# [Requirement]
Take each line of the records below that contains the string "geom" and copy it.

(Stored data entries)
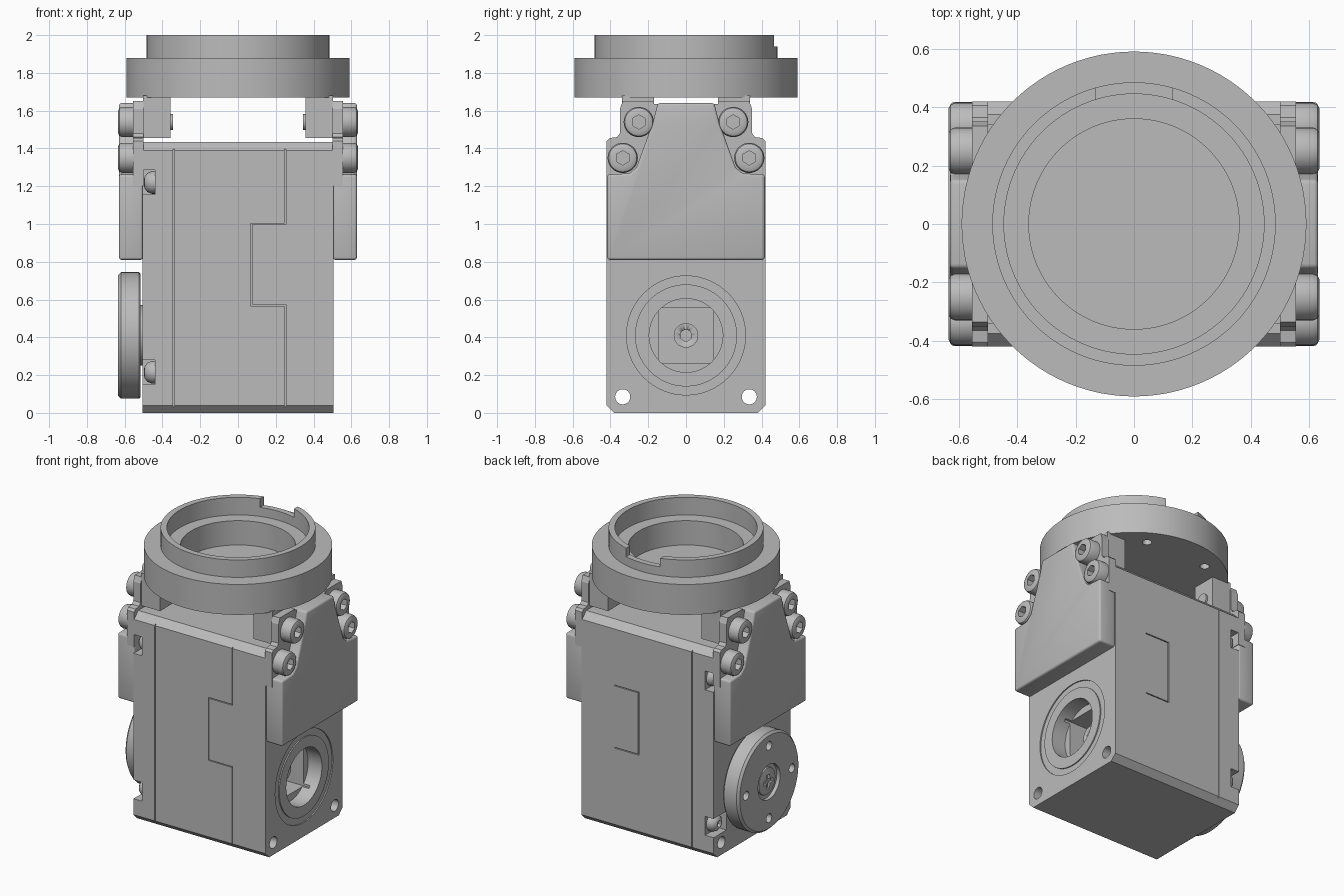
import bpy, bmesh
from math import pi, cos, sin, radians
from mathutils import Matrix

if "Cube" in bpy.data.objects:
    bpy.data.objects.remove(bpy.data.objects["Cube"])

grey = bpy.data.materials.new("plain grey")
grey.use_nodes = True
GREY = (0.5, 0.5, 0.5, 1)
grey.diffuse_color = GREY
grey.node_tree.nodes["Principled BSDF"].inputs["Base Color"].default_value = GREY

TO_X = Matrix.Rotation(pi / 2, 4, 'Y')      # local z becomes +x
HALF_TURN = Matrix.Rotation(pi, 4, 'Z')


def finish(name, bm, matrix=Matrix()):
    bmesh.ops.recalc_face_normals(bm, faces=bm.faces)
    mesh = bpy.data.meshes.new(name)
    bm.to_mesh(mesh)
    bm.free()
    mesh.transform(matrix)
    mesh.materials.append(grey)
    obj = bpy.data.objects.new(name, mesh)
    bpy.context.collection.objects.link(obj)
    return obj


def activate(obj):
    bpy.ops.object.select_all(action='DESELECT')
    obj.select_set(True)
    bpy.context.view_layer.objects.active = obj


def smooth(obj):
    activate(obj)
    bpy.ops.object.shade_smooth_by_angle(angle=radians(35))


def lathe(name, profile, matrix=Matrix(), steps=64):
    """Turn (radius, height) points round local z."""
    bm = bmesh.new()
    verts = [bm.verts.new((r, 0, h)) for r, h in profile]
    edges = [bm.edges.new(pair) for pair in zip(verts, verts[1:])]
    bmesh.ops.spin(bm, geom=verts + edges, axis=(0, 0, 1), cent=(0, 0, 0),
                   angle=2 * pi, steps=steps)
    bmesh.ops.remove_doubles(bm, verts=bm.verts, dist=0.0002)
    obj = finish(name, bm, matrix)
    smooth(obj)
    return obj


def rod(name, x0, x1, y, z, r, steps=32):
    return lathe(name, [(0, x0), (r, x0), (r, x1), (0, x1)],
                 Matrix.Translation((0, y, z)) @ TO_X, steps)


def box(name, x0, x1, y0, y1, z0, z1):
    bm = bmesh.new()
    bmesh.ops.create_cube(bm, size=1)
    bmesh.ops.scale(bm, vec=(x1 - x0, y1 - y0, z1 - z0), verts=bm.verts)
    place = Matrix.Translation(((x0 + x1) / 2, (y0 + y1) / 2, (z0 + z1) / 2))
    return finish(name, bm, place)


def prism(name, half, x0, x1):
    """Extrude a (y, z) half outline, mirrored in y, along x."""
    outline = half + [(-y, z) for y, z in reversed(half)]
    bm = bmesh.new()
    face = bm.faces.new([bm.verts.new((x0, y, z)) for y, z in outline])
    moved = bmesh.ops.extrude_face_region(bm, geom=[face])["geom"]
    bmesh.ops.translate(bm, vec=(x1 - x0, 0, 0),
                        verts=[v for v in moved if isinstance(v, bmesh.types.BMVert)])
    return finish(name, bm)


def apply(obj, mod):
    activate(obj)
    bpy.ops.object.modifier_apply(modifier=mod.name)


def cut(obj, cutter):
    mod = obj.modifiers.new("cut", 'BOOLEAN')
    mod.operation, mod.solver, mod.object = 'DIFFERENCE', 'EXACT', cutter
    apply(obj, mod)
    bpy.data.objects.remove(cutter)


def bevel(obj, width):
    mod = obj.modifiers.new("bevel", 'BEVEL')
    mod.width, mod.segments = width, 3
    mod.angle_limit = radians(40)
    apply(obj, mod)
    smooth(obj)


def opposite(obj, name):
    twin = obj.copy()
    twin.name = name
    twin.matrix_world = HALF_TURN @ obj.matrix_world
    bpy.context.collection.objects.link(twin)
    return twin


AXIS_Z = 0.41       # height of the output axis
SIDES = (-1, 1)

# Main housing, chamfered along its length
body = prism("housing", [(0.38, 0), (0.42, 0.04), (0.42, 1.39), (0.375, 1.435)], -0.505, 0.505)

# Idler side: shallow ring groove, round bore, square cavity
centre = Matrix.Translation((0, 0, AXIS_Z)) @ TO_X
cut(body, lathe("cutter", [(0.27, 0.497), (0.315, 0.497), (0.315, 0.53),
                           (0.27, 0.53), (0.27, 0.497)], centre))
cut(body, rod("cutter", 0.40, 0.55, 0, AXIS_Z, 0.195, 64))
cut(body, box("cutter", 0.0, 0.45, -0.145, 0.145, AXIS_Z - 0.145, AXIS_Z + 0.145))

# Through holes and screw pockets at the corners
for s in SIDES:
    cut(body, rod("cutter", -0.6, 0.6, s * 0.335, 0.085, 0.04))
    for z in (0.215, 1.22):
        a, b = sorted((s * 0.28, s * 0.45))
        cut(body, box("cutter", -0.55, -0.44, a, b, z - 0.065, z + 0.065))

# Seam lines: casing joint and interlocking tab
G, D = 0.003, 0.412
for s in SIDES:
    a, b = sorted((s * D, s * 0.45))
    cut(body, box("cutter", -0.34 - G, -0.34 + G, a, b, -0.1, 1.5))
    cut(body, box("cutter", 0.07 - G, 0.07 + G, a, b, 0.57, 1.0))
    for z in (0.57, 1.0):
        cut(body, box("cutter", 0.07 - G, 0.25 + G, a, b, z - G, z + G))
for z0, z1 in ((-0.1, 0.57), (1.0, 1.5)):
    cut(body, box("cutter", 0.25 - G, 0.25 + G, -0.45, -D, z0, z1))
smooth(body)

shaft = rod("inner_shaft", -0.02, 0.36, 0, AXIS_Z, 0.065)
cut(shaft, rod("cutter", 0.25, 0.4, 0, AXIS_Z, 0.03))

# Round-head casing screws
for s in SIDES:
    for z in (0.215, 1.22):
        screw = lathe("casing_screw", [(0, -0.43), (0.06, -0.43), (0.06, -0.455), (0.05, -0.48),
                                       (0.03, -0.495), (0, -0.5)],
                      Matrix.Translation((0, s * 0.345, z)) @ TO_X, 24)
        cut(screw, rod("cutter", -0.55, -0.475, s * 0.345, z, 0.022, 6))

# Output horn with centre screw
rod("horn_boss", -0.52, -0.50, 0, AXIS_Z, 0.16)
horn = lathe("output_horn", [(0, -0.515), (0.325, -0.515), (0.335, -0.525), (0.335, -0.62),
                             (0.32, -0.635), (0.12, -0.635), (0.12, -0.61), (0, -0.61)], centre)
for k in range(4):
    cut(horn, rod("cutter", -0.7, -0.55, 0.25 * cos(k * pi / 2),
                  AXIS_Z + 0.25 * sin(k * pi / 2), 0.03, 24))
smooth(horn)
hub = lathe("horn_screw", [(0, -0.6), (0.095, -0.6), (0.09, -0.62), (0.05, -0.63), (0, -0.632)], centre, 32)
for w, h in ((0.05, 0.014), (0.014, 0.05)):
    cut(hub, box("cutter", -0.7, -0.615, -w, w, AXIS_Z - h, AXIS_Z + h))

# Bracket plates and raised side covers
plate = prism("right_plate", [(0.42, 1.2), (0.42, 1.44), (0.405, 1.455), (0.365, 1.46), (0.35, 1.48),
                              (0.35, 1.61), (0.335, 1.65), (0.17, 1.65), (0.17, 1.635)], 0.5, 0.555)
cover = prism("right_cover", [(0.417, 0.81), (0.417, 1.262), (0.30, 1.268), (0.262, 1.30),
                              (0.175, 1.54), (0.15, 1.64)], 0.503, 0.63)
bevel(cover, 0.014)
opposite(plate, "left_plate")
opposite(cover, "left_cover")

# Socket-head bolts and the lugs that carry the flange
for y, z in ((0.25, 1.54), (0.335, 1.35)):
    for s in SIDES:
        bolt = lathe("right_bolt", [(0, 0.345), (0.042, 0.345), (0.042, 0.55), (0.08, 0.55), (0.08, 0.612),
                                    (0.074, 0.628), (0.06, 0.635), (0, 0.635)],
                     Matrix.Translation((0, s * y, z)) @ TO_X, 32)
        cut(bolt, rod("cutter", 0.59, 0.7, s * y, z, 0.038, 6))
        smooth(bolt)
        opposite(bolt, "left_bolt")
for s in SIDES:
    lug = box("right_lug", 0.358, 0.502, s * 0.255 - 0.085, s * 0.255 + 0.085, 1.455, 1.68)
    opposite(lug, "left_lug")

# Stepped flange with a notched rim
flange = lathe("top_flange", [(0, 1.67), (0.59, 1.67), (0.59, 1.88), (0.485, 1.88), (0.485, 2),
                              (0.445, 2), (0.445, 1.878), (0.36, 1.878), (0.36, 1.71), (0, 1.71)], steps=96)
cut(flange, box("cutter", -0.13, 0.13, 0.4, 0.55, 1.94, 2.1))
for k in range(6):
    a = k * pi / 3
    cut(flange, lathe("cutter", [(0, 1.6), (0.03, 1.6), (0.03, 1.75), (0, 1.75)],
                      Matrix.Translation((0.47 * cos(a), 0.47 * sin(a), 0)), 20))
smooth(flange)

# [Written solution]
    bmesh.ops.spin(bm, geom=verts + edges, axis=(0, 0, 1), cent=(0, 0, 0),
    moved = bmesh.ops.extrude_face_region(bm, geom=[face])["geom"]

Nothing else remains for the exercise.